- **WHAT THE EXERCISE ASKS**
Search the data below for the string "faces". Extract every line that contains it.

- **DATA SECTION**
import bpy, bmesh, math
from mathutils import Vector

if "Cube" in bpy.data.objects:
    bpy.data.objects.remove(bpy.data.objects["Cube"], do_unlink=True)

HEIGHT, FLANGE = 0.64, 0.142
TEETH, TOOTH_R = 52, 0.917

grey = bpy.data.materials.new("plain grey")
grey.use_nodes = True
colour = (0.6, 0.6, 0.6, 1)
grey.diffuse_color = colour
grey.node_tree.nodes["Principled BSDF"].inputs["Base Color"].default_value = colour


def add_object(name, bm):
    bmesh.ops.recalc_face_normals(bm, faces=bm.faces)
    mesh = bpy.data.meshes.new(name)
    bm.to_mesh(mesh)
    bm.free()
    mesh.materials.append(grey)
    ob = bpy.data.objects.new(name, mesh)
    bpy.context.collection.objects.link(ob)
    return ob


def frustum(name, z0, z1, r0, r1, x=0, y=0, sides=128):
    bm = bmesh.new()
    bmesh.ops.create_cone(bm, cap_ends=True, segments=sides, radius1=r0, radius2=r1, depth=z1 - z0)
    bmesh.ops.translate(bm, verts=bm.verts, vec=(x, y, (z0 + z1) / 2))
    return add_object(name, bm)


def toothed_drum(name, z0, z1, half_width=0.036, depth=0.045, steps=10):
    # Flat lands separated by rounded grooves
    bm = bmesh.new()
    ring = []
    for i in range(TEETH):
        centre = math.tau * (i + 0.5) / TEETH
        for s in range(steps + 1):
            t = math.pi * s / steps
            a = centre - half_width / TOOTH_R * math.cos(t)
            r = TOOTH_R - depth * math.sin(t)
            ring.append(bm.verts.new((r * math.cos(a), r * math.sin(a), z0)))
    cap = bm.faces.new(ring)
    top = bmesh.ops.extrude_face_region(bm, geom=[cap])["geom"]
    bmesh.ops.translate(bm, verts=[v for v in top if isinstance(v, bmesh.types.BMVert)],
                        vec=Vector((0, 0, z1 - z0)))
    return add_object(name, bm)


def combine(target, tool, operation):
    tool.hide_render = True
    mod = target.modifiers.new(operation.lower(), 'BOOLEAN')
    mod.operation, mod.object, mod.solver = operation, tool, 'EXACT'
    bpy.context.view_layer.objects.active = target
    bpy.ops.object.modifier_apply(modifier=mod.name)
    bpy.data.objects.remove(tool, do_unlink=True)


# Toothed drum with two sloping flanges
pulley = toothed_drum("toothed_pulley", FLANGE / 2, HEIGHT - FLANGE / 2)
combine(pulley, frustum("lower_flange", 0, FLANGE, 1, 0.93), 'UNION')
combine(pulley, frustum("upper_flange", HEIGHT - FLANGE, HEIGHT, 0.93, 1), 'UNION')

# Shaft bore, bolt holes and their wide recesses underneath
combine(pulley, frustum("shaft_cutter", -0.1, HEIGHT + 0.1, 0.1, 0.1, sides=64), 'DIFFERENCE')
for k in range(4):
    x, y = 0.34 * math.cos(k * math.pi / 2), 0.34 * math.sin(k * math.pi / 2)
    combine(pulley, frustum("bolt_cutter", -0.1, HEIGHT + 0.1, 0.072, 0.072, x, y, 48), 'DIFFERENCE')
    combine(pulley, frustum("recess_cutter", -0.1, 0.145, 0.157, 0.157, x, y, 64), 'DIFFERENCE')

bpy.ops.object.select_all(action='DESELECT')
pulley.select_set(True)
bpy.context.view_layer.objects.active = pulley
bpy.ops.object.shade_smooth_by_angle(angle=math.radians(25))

* * *

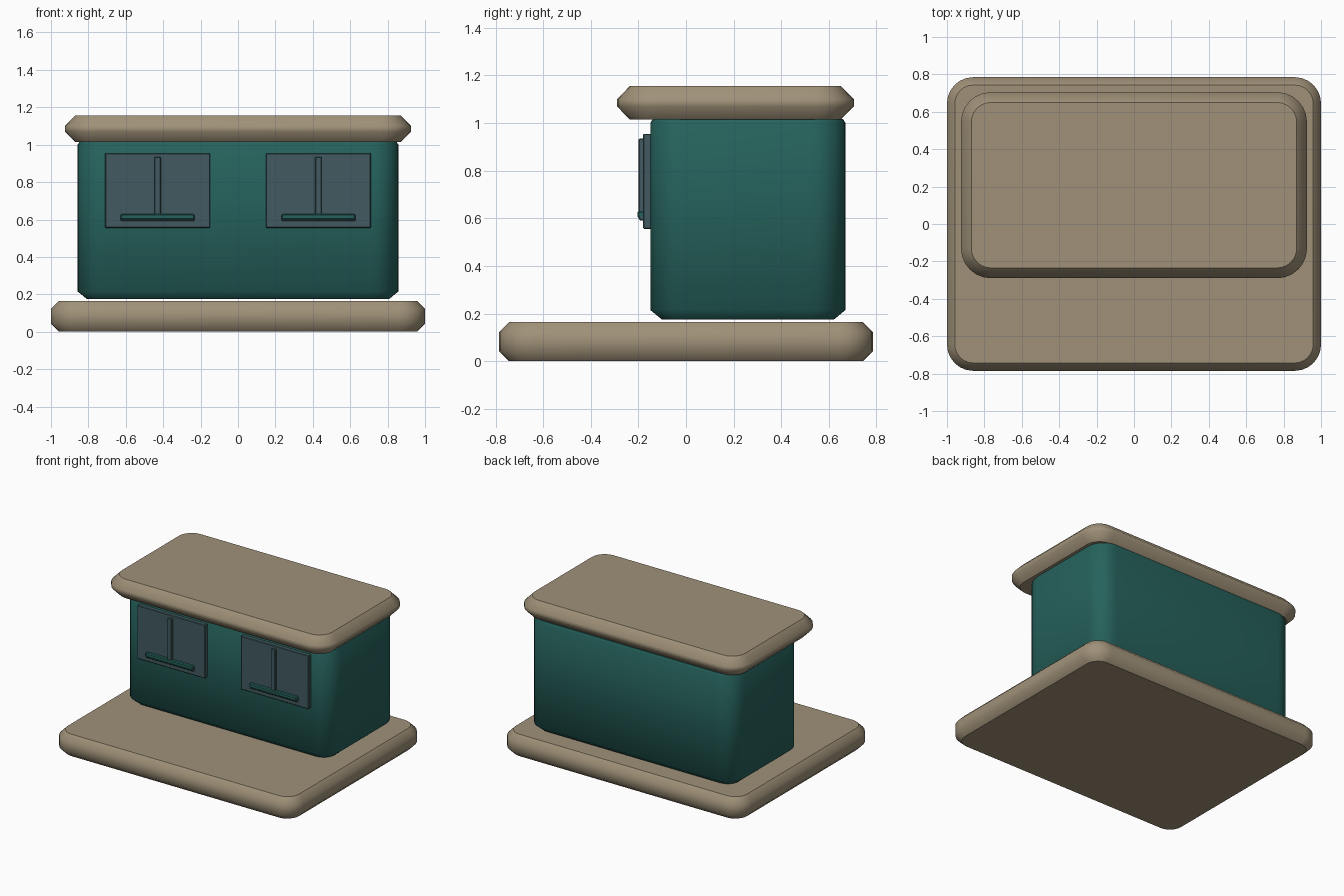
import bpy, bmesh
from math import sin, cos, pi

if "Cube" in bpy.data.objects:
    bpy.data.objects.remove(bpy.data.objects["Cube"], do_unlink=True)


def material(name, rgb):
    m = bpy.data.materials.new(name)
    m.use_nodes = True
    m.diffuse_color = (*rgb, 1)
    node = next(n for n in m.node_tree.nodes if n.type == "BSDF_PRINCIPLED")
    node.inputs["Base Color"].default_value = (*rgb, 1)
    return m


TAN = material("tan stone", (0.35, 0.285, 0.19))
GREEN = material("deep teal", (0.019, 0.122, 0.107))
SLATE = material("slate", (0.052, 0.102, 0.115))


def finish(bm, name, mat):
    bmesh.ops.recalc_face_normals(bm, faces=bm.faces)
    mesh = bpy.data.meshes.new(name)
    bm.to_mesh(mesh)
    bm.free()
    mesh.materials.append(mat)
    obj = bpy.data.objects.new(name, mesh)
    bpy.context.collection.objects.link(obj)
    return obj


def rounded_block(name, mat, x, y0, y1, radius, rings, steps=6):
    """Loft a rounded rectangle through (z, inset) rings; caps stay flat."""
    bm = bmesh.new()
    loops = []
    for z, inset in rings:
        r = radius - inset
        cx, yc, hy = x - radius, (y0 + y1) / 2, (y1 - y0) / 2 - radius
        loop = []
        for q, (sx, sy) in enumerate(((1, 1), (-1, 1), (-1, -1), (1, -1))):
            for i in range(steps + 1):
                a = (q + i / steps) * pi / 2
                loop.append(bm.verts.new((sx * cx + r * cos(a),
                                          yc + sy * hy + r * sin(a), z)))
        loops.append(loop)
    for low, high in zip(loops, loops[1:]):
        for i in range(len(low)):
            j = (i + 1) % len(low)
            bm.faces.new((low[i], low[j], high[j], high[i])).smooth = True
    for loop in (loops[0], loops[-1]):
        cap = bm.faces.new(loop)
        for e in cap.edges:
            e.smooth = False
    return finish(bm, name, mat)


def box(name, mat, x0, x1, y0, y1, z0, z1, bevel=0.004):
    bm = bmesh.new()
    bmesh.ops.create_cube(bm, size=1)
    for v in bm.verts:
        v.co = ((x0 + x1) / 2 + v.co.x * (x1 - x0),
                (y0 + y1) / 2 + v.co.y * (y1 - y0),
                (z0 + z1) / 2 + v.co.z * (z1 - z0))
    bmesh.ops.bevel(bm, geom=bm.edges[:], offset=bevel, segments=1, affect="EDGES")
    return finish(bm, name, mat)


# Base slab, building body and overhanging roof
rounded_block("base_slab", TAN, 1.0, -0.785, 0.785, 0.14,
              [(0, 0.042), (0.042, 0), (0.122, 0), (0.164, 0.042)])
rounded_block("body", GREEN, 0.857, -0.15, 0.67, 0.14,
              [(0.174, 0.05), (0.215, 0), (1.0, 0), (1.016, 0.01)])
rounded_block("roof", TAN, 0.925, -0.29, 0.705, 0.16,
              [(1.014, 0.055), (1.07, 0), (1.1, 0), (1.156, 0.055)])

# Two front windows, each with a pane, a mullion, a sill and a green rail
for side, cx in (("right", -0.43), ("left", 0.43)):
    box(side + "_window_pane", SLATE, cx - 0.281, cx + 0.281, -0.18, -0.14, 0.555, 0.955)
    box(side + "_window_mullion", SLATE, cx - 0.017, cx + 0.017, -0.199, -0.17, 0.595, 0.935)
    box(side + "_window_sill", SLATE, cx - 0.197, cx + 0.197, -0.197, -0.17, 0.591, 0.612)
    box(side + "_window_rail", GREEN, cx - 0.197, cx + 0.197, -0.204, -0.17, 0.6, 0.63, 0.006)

- **OUTPUT FOR THIS TASK**
    bmesh.ops.recalc_face_normals(bm, faces=bm.faces)
    cap = bm.faces.new(ring)
    bmesh.ops.recalc_face_normals(bm, faces=bm.faces)
            bm.faces.new((low[i], low[j], high[j], high[i])).smooth = True
        cap = bm.faces.new(loop)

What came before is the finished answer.